Our team at IMMG has more than 11 years of experience in polar body diagnostics of monogenic (Mendelian) human diseases. We added PBD to our diagnostic portfolio in 2006 and the first child in Switzerland, after PBD of a monogenic disease (myotonic dystrophy) in our institute, was born in 2008.
Today, the list of diseases includes: Cystic fibrosis, myotonic dystrophy Curschmann Steinert (DM1), Adrenoleukodystrophy, Bruton disease, Osteogenesis imperfecta type VII, Peutz-Jeghers syndrome, and pyridoxin-dependent epilepsy. Additional 13 indications are currently in progress.
What is a polar body?
Polar bodies (PBs) are byproducts of the oocyte maturation. The female gametes are created in a process called oogenesis. During this process, the primordial oocytes undergo mitosis to produce the primary oocytes. These cells enter meiosis 1 and stay arrested in prophase 1 until puberty. At puberty, due to hormonal influence, meiosis 1 will complete with the outcome of the secondary oocyte and the first polar body (PB1). If fertilization occurs, meiosis 2 will be completed and an ootid with the second polar body (PB2) is created.
Formation of the polar bodies 1 and 2 (PB1 and PB2) during the female Meiosis 1 and 2. The circles filled in red and blue represent the female and male pronuclei, respectively.
Genetic analysis of the first and second polar bodies (PBs) is the only technique of choice in countries where embryo biopsy procedures are restricted by law. It has been used for the diagnosis of various single gene disorders of maternal origin during the last two decades.
The procedures in PBD comprise a nondirective counseling interview with the couple, an initial genetic analysis, followed by testing of the polar bodies. The initial genetic analysis includes the validation of the disease causing mutation in the family and the identification of additional informative genetic markers, which co-segregate with the mutation and minimize the risk of misdiagnosis. Polar body testing includes its lysis, amplification of the genetic material (genomic DNA), followed by marker analysis. Finally, the results are reported to the IVF laboratory.
Prerequisites for PBD
PBD requires an index patient with a known mutation as well as additional unaffected and/or affected family members for segregation analysis. The figure shows a pedigree with autosomal dominant inheritance. The arrow indicates the consulter, who is affected and asked for PBD.
A counseling interview is the first step to determine whether or not PBD is an appropriate alternative for the couple. Moreover, the couple is informed about the disorder, genetic risk assessment and recurrence risk, the genetic testing procedures, reliability of the test and possible reasons for misdiagnosis. Additionally, alternatives to PBD, the time line and the costs are communicated. Usually, PBD is not covered by the regular heath insurance.

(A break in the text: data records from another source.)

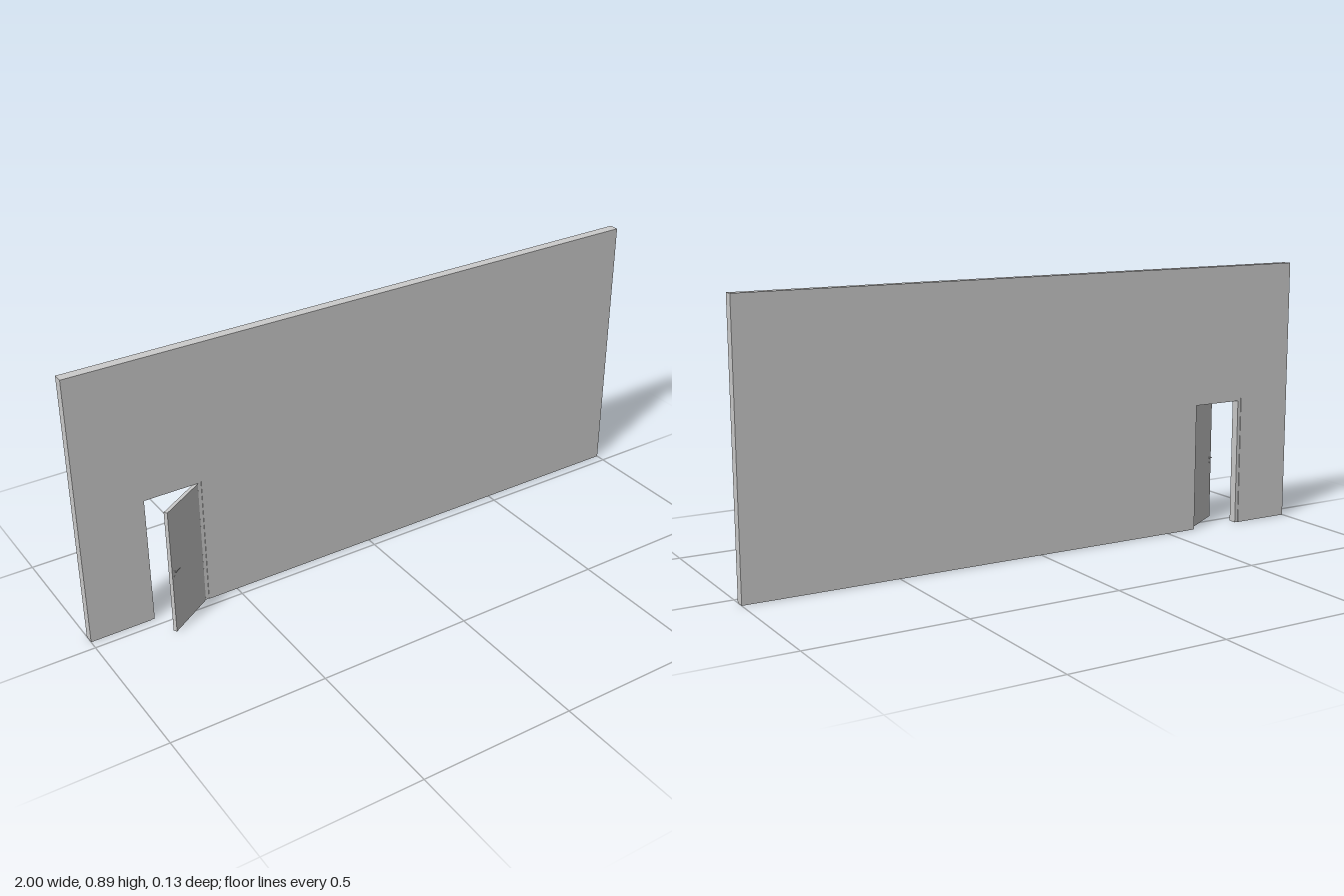
import * as THREE from 'three';

const grey = new THREE.MeshStandardMaterial({ color: 0xcccccc, flatShading: true });
const smooth = new THREE.MeshStandardMaterial({ color: 0xcccccc });

function add(parent, name, geometry, x, y, z, material = grey) {
  const mesh = new THREE.Mesh(geometry, material);
  mesh.name = name;
  mesh.position.set(x, y, z);
  parent.add(mesh);
  return mesh;
}

// Upside-down U running round a doorway, extruded to the given depth
function doorway(points, depth) {
  const shape = new THREE.Shape(points.map(([x, y]) => new THREE.Vector2(x, y)));
  return new THREE.ExtrudeGeometry(shape, { depth, bevelEnabled: false });
}

export function createModel() {
  const model = new THREE.Group();
  const H = 0.89, back = -0.064, front = -0.032;
  const outL = -0.8, outR = -0.6, outTop = 0.438; // opening in the wall
  const inL = -0.788, inR = -0.611, inTop = 0.428; // inside of the frame

  // Wall with the doorway cut out
  add(model, 'wall', doorway([
    [-1, 0], [outL, 0], [outL, outTop], [outR, outTop],
    [outR, 0], [1, 0], [1, H], [-1, H],
  ], front - back), 0, 0, back);

  // Frame lining the doorway, set just inside the wall faces
  add(model, 'doorFrame', doorway([
    [outL, 0], [inL, 0], [inL, inTop], [inR, inTop],
    [inR, 0], [outR, 0], [outR, outTop], [outL, outTop],
  ], front - back - 0.004), 0, 0, back + 0.002);

  // Door swung open on its hinge edge
  const door = new THREE.Group();
  door.name = 'door';
  door.position.set(-0.612, 0, -0.032);
  door.rotation.y = THREE.MathUtils.degToRad(32.7);
  model.add(door);
  const L = 0.176, T = 0.012, doorH = 0.428;
  add(door, 'doorLeaf', new THREE.BoxGeometry(L, doorH, T), -L / 2, doorH / 2, -T / 2);

  // Lever handle and keyhole plate on both faces
  for (const side of [1, -1]) {
    const face = side > 0 ? 0 : -T;
    const disc = (name, r, len, y) => {
      const m = add(door, name, new THREE.CylinderGeometry(r, r, len, 16), -0.164, y, face + side * len / 2, smooth);
      m.rotation.x = Math.PI / 2;
    };
    disc('handleRose', 0.0035, 0.001, 0.215);
    disc('handleStem', 0.0015, 0.007, 0.215);
    disc('keyholePlate', 0.003, 0.001, 0.197);
    const lever = add(door, 'handleLever', new THREE.CapsuleGeometry(0.0015, 0.022, 4, 10), -0.153, 0.215, face + side * 0.007, smooth);
    lever.rotation.z = Math.PI / 2;
  }

  return model;
}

The two most significant limitations of PBD represent the fact that (i) only the maternal contribution to disease can be detected, and (ii) the diagnosis is indirect (the result of the polar body is used to conclude what is left in the oocyte).
For these and other reasons, a conventional prenatal testing in week 10-12 of gestation is recommended in order to confirm PBD results.
So far, genetic testing of in vitro fertilized embryos is not possible in Switzerland. However, revision of the Swiss law is in progress. The revised law for human reproductive medicine will allow genetic testing of embryos at risk for a severe genetic disorder before reimplantation of the fertilized oocyte. In contrast to PBD, both the maternal and paternal contributions to a disease can be diagnosed.
Prof. Dr. Bruno Imthurn and PD Dr. Min Xie (Department of Reproductive Endocrinology, University Hospital Zurich)